Her relationships are strong and interesting, including her mistakes. I’d like to see how the story continues.

The Rithmatist by Brandon Sanderson

A great YA book set in a late victorian clockwork and magic world that borrows a lot from real history… then throws in bold changes, making it unique. The borrowing from the real world, in the end, is mostly the names of countries and empires–but not even that, straight.

It’s a boarding school book, where our hero attends a large, exclusive school that trains people for their careers… including the career of Rithmatist. There’s a lot of interesting history about this weird magical practice that comes out over the book. The first thing we learn is that Rithmatic lines are drawn in chalk, often circles and lines. There’s art interspersed between chapters with drawings of the various circles and their points of intersection. That’s a fascinating read, and lends quite a bit to the feel of a complex, discovered magic system.

Joel is an interesting hero; near obsessed with Rithmatists, but unable to wield their powers. As you’d expect from YA, his focus and dedication, despite the evident incongruity, pays off in the end–but not much before that!

Much like Harry Potter, he’s poor in a society of wealthy aristocrats. While his father is also dead, his mother is present, if mostly in the background. Much of the book is about Joel coming to navigate relationships of his choosing, both with Professor Fitch and Melody.

Melody, in contrast to Joel, is a Rithmatist… but not a very good one. She doesn’t draw great circles, she drifts off in class, and “doodles” unicorns. She’s what Joel wishes to be, squandered… but we find that there’s more to her (and her chalklings) too.
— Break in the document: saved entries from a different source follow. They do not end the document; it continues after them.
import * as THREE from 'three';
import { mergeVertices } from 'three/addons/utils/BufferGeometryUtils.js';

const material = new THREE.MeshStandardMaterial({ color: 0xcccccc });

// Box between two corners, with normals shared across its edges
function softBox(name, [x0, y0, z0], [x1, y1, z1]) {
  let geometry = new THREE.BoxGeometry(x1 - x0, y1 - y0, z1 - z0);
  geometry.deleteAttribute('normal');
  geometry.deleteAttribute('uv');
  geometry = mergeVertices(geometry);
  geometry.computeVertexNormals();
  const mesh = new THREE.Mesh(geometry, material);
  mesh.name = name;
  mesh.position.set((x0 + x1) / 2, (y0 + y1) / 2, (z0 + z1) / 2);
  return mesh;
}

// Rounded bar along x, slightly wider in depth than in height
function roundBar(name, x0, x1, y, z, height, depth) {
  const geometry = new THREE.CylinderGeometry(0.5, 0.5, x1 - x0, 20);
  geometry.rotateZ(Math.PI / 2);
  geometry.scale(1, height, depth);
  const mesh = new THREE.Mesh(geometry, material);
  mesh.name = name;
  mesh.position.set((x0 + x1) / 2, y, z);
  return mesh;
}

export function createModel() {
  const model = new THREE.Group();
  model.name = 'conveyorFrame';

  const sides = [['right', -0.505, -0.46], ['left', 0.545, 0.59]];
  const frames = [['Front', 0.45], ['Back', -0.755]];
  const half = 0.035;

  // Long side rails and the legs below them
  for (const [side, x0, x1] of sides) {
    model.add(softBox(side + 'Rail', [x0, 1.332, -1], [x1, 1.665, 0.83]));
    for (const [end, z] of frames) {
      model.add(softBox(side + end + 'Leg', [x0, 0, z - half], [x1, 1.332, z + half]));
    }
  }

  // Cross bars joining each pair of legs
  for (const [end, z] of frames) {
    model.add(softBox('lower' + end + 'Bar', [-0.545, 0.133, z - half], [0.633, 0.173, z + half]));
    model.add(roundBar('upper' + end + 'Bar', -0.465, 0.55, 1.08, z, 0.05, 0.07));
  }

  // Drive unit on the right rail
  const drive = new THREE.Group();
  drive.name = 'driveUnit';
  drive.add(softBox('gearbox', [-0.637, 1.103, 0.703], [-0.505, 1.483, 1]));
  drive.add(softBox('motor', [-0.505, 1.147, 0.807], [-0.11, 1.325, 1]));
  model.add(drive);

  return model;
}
In the end, it was well done. The book comes to a satisfying conclusion, but with a large thread left dangling. I’ll keep an eye out for its promised sequel, but writing hasn’t been begun on it yet.